Reports of missing persons have increased sixfold in the past 25 years, from roughly 150,000 in 1980 to about 900,000 this year. The increase was driven in part by the country’s growing population.
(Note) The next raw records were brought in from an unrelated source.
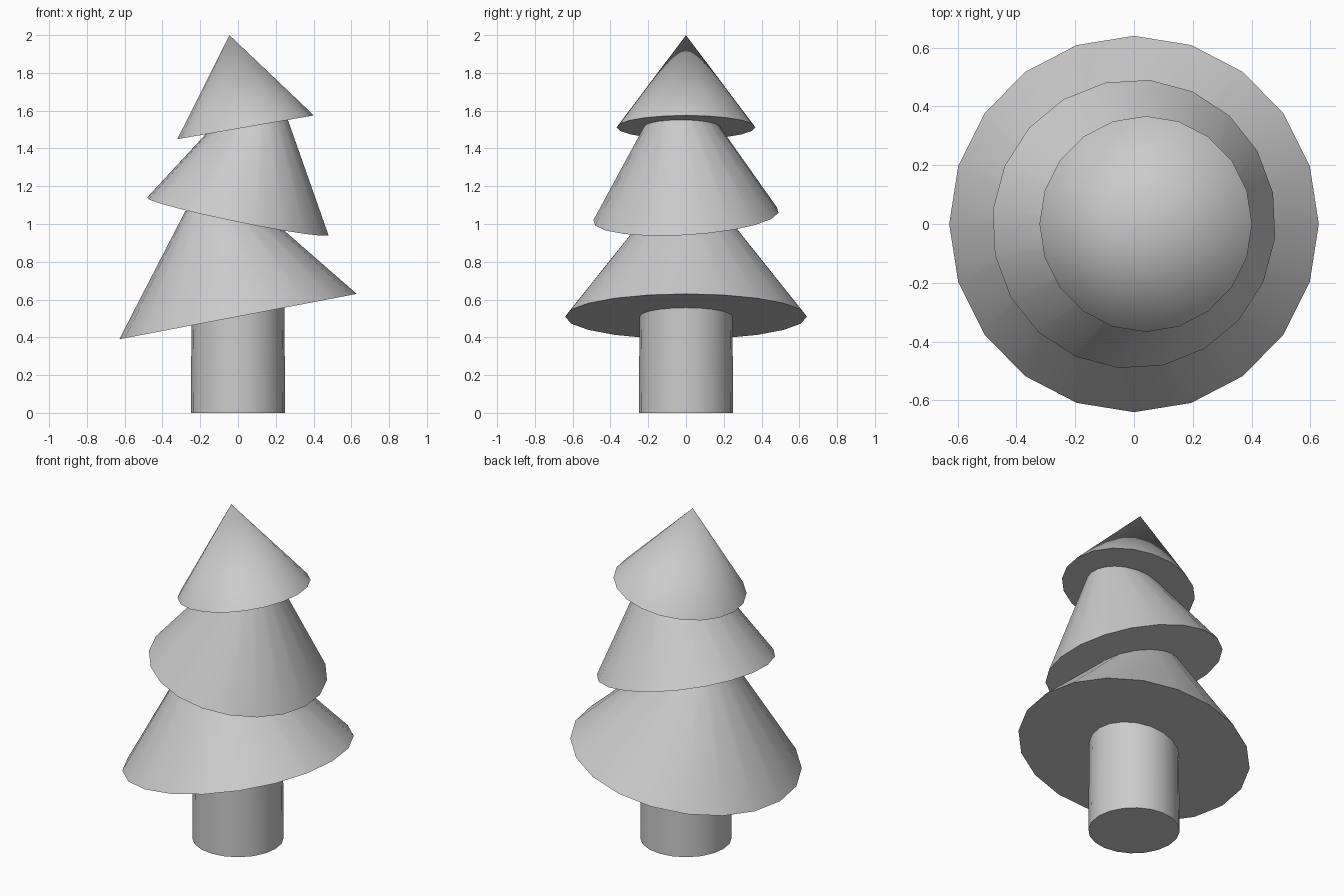
import bpy
import math
from mathutils import Vector, Quaternion

if "Cube" in bpy.data.objects:
    bpy.data.objects.remove(bpy.data.objects["Cube"])

SIDES = 20


def cone(name, base, r_base, r_top, height, slope=(0, 0), spin=0):
    """Cone or frustum standing on a base disc tilted by slope (dz/dx, dz/dy)."""
    bpy.ops.mesh.primitive_cone_add(vertices=SIDES, radius1=r_base,
                                    radius2=r_top, depth=height)
    ob = bpy.context.object
    ob.name = name
    # move the origin to the centre of the base
    for v in ob.data.vertices:
        v.co.z += height / 2
    normal = Vector((-slope[0], -slope[1], 1))
    tilt = Vector((0, 0, 1)).rotation_difference(normal)
    turn = Quaternion((0, 0, 1), math.radians(spin))
    ob.rotation_mode = 'QUATERNION'
    ob.rotation_quaternion = tilt @ turn
    ob.location = base
    bpy.ops.object.shade_smooth_by_angle(angle=math.radians(30))
    return ob


# Trunk
cone("trunk", (0, 0, 0), 0.25, 0.245, 0.6)

# Foliage: two tilted skirts and a pointed top
cone("lower_branches", (0, 0, 0.51), 0.64, 0.17, 0.6, slope=(0.191, 0))
cone("middle_branches", (0, 0, 1.04), 0.493, 0.13, 0.6, slope=(-0.205, 0.06), spin=-6)
cone("top_branches", (0.04, 0, 1.512), 0.367, 0, 0.495, slope=(0.174, 0))
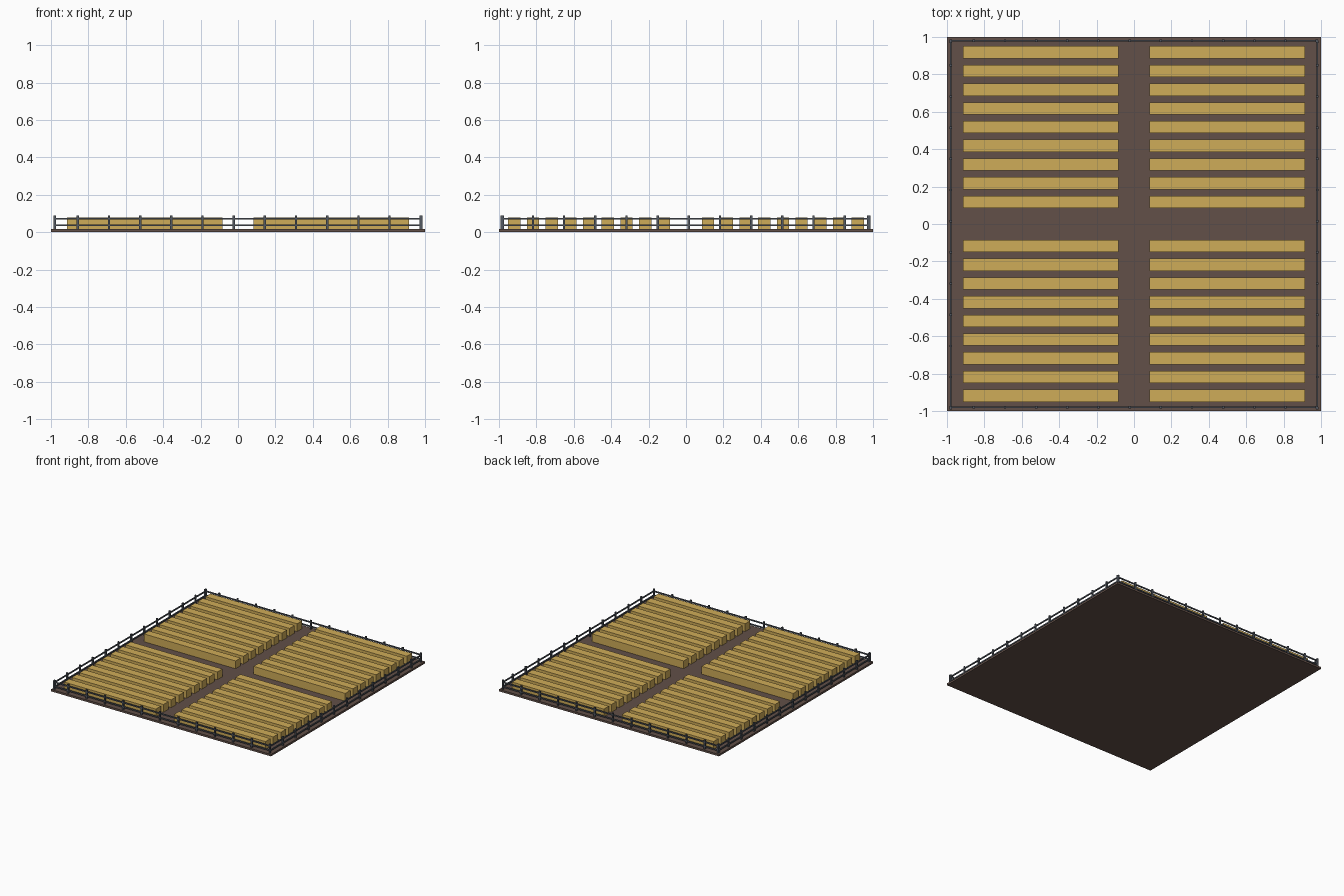
import bpy, bmesh
from mathutils import Matrix, Vector

if "Cube" in bpy.data.objects:
    bpy.data.objects.remove(bpy.data.objects["Cube"])


def material(name, rgb):
    m = bpy.data.materials.new(name)
    m.diffuse_color = (*[(c / 255 / 12.92 if c < 11 else ((c / 255 + 0.055) / 1.055) ** 2.4) for c in rgb], 1)
    m.use_nodes = True
    m.node_tree.nodes["Principled BSDF"].inputs["Base Color"].default_value = m.diffuse_color
    return m


soil = material("brown soil", (98, 80, 72))
straw = material("golden straw", (207, 172, 88))
metal = material("grey metal", (82, 88, 97))


def boxes(name, mat, items):
    """One object made of axis-aligned boxes given as (low corner, high corner)."""
    bm = bmesh.new()
    for lo, hi in items:
        lo, hi = Vector(lo), Vector(hi)
        bmesh.ops.create_cube(bm, size=1, matrix=Matrix.Translation((lo + hi) / 2) @ Matrix.Diagonal((*(hi - lo), 1)))
    me = bpy.data.meshes.new(name)
    bm.to_mesh(me)
    bm.free()
    me.materials.append(mat)
    ob = bpy.data.objects.new(name, me)
    bpy.context.collection.objects.link(ob)


# Ground plate
TOP = 0.016
boxes("ground_plate", soil, [((-1, -1, 0), (1, 1, TOP))])

# Four fields of nine crop rows
for sx, xn in ((-1, "left"), (1, "right")):
    for sy, yn in ((-1, "front"), (1, "back")):
        rows = []
        for i in range(9):
            y = sy * (0.118 + 0.1 * i)
            x0, x1 = sorted((sx * 0.082, sx * 0.915))
            rows.append(((x0, y - 0.0325, TOP - 0.004), (x1, y + 0.0325, 0.08)))
        boxes(f"crop_rows_{yn}_{xn}", straw, rows)

# Fence: posts at even steps plus a closing post, with two rails per side
E, P, R = 0.98, 0.006, 0.004
x_posts = [-E] + [0.977 - i * 2 / 12 for i in range(12)]
y_posts = [-0.985 + i * 2 / 12 for i in range(12)] + [0.975]
for s, xn, yn in ((-1, "left", "front"), (1, "right", "back")):
    f = s * E
    boxes(f"fence_posts_{yn}", metal, [((x - P, f - P, 0.012), (x + P, f + P, 0.09)) for x in x_posts])
    boxes(f"fence_posts_{xn}", metal, [((f - P, y - P, 0.012), (f + P, y + P, 0.09)) for y in y_posts])
    boxes(f"fence_rails_{yn}", metal, [((-E, f - R, z - 0.005), (E, f + R, z + 0.005)) for z in (0.037, 0.072)])
    boxes(f"fence_rails_{xn}", metal, [((f - R, -E, z - 0.005), (f + R, E, z + 0.005)) for z in (0.037, 0.072)])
But the numbers also indicate that law enforcement treats the cases more seriously now, including those of marginalized citizens.

An astounding 2,300 Americans are reported missing every day, including both adults and children.

But only a tiny fraction of those are stereotypical abductions or kidnappings by a stranger.

For example, the federal government counted 840,279 missing persons cases in 2001. All but about 50,000 were juveniles, classified as anyone younger than 18.

The National Center for Missing Adults, based in Phoenix, consistently tracks about 48,000 “active cases,” says president Kym Pasqualini, although that number has been bumped up by nearly 11,000 reports of persons missing after this year’s hurricanes.

In a phone interview, Pasqualini said a breakdown of the 48,000 cases reveals the democratic nature of America’s missing persons.

Slightly more than half—about 25,500—of the missing are men. About four out of 10 missing adults are white, three of 10 black and two of 10 Latino.

Among missing adults, about one-sixth have psychiatric problems. Young men, people with drug or alcohol addictions and elderly citizens suffering from dementia make up other significant subgroups of missing adults.

About half of the roughly 800,000 missing juvenile cases in 2001 involved runaways, and another 200,000 were classified as family abductions related to domestic or custody disputes.

Only about 100 missing-child reports each year fit the profile of a stereotypical abduction by a stranger or vague acquaintance.

Two-thirds of those victims are ages 12 to 17, and among those eight out of 10 are white females, according to a Justice Department study. Nearly 90 percent of the abductors are men, and they sexually assault their victims in half of the cases.

To further complicate categorization of cases, the FBI designates some missing-person incidents—both adult and juvenile—that seem most dire as “endangered” or “involuntary.”

For example, the agency deemed Taylor Behl, the 17-year-old college student missing in Richmond, Va., to be endangered. More than 100,000 missing persons, the vast majority of them children, are designated as endangered each year. About 30,000 are deemed involuntary.

Truth About Boko Haram & #BringBackOurGirls

The Truth About Boko Haram &  #BringBackOurGirls


1. To the Perpetrators:
If you think you act for Islam know that your actions are far removed from Islam. If you have demands related to your rights know your actions are an obliteration of what rights are. And if you perpetrated these actions to demonstrate your strength then know that your actions – aggressing upon innocent women and girls – show absolute weakness.

2. To the Nigerian Government:
If you have political issues or interests at stake in this issue it is amoral and not humane that you should enroach upon the lives, rights, freedom and honour of the kidnapped girls to pursue them. Amnesty International has revealed that Nigerian security forces received multiple advanced warnings about Boko Haram’s armed raid but failed to act.

3. To Religious Scholars and Leaders:
It does not befit us to react and respond to problems only when they reach us through western or eastern news outlets. We must be resolute in addressing this particular issue. We should not suffice ourselves with knowing that Islam prohibits such a thing and think that is enough. No. We should have a clear role in shedding light on the danger of such crimes – not to defend our religion but to fulfil the duty that God has enjoined upon us in such circumstances.

(Habib Ali Aljifri From the “Momken” Programme, CBC Egypt TV , 9 May 2014)